WHAT THE TASK ASKS
Search the data for the string "prefix" and copy each line in which it appears.

MATERIAL FOR THE TASK
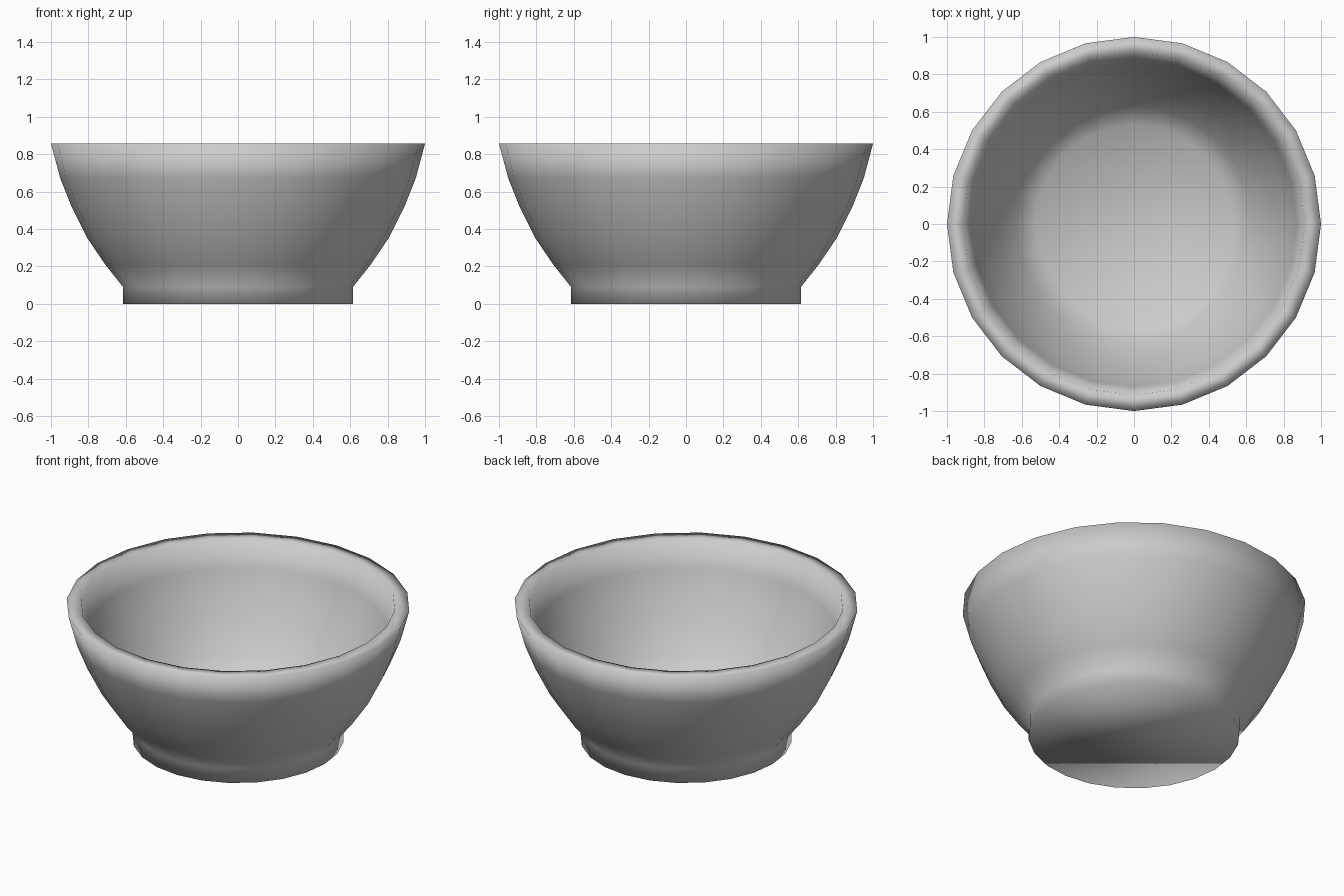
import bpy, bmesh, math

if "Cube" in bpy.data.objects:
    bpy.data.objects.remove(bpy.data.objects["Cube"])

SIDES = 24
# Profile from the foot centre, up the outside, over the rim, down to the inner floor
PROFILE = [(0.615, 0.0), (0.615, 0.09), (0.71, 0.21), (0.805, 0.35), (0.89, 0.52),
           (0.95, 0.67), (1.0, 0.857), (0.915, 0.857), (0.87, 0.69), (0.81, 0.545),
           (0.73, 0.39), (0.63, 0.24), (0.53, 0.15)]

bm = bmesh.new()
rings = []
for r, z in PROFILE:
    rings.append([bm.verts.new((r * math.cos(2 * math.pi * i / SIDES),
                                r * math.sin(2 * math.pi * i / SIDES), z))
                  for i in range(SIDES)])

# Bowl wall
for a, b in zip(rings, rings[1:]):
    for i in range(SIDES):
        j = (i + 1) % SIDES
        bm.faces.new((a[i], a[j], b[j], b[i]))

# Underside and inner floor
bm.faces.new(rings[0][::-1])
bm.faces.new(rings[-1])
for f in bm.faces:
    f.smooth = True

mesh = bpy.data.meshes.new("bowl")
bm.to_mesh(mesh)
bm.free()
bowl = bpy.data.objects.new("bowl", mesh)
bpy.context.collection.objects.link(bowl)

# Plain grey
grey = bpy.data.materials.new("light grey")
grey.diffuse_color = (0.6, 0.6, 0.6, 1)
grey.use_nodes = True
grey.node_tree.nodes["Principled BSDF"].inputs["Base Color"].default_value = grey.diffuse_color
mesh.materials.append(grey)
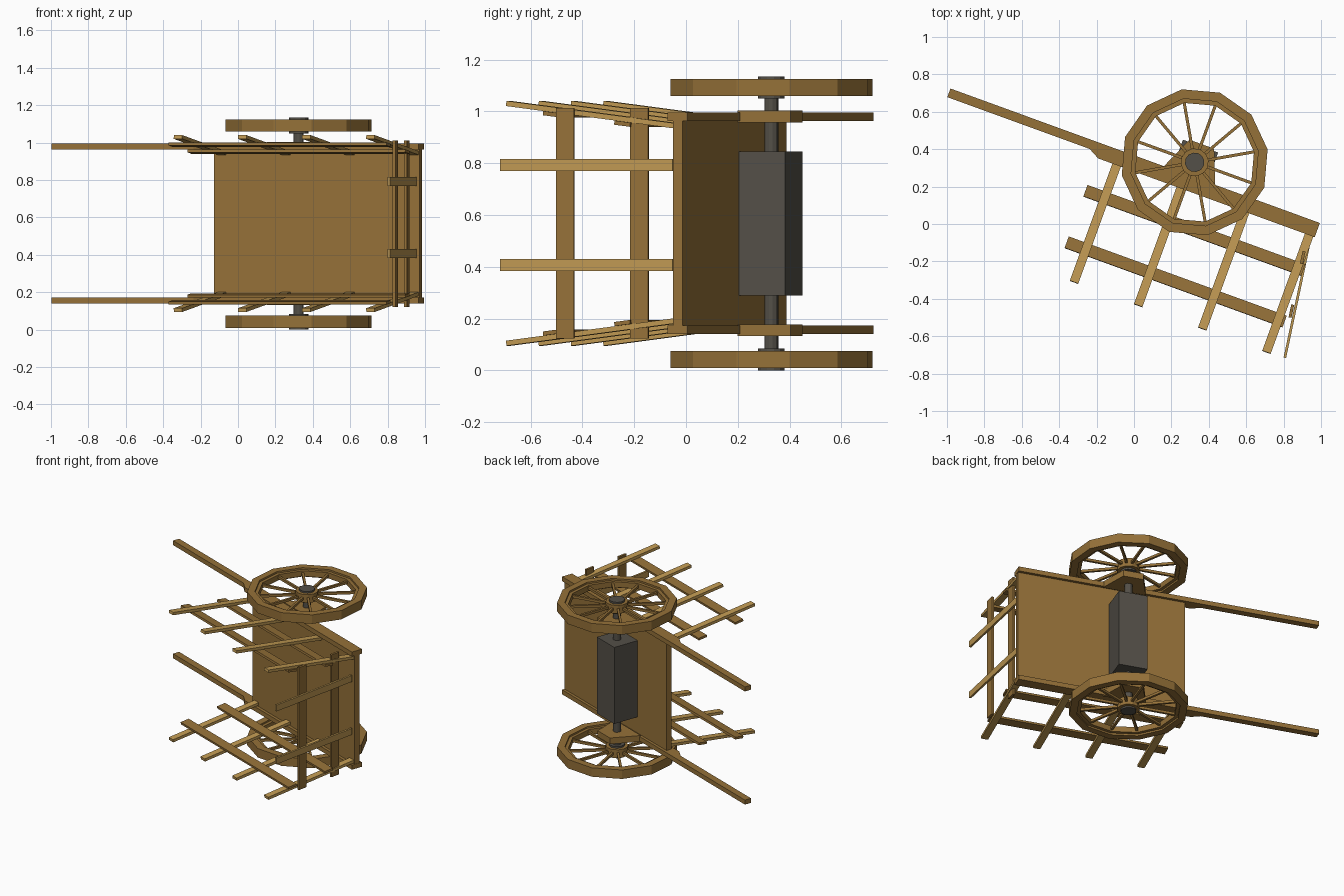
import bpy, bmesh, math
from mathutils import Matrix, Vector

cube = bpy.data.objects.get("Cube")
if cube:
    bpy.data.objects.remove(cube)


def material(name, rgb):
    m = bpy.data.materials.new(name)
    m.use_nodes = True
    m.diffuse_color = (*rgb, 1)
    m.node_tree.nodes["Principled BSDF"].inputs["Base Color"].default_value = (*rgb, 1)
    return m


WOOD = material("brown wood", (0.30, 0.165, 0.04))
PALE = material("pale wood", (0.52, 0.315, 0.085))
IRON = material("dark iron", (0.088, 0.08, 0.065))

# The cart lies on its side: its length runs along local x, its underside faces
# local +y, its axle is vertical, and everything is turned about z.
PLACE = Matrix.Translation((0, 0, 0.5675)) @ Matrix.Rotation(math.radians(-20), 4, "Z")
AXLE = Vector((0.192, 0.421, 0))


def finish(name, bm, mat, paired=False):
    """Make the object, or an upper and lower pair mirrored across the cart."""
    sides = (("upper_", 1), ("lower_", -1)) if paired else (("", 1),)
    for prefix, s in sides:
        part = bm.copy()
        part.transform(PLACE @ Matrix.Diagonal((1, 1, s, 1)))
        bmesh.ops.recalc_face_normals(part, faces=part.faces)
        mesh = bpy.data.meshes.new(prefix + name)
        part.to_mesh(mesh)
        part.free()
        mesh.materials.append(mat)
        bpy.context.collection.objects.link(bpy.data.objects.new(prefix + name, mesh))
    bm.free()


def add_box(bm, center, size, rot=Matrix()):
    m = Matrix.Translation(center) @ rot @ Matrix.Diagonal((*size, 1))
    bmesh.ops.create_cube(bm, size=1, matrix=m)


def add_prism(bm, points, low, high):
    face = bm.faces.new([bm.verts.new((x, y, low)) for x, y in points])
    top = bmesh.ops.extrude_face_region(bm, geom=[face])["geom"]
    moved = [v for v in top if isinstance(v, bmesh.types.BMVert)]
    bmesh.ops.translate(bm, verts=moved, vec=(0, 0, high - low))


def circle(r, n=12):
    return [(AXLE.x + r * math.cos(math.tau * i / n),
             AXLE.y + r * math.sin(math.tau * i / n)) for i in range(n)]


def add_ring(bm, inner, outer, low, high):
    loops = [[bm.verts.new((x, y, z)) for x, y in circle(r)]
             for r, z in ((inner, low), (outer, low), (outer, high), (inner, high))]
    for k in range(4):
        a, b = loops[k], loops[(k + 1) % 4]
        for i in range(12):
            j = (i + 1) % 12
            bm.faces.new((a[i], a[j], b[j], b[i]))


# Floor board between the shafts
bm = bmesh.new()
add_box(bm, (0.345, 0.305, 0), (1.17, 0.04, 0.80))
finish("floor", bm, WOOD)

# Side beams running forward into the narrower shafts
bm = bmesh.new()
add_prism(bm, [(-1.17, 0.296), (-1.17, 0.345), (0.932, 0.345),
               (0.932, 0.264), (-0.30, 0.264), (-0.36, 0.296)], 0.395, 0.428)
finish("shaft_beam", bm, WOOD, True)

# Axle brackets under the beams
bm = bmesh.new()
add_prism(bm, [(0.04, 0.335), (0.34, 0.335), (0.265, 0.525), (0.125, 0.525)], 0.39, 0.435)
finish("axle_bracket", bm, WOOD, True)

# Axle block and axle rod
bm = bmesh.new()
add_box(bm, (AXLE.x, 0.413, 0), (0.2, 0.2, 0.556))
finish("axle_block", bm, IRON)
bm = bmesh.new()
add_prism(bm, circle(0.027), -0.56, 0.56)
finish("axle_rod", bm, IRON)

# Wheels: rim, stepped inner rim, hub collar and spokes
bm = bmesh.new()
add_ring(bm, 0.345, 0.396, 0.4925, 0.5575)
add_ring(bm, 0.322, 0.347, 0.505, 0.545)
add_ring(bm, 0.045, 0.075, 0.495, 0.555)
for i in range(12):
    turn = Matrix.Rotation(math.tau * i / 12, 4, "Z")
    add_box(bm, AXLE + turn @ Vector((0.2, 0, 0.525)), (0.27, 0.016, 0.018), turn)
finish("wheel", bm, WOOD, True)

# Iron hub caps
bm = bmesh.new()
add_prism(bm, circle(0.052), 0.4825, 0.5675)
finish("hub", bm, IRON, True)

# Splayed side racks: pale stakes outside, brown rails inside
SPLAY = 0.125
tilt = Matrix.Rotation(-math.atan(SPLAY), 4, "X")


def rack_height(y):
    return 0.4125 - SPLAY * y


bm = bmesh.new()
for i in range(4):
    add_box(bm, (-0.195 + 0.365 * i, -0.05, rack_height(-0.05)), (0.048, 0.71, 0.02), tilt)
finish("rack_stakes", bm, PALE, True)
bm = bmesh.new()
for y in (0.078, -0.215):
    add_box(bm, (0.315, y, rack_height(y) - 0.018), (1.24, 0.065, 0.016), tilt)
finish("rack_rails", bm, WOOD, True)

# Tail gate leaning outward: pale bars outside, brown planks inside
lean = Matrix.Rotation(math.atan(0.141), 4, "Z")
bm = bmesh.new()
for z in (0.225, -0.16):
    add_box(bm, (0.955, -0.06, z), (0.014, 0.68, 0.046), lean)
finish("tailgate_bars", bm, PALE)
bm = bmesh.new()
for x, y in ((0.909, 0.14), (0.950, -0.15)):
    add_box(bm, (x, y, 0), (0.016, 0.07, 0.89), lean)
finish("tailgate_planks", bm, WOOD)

WRITTEN REPLY
    for prefix, s in sides:
        mesh = bpy.data.meshes.new(prefix + name)
        bpy.context.collection.objects.link(bpy.data.objects.new(prefix + name, mesh))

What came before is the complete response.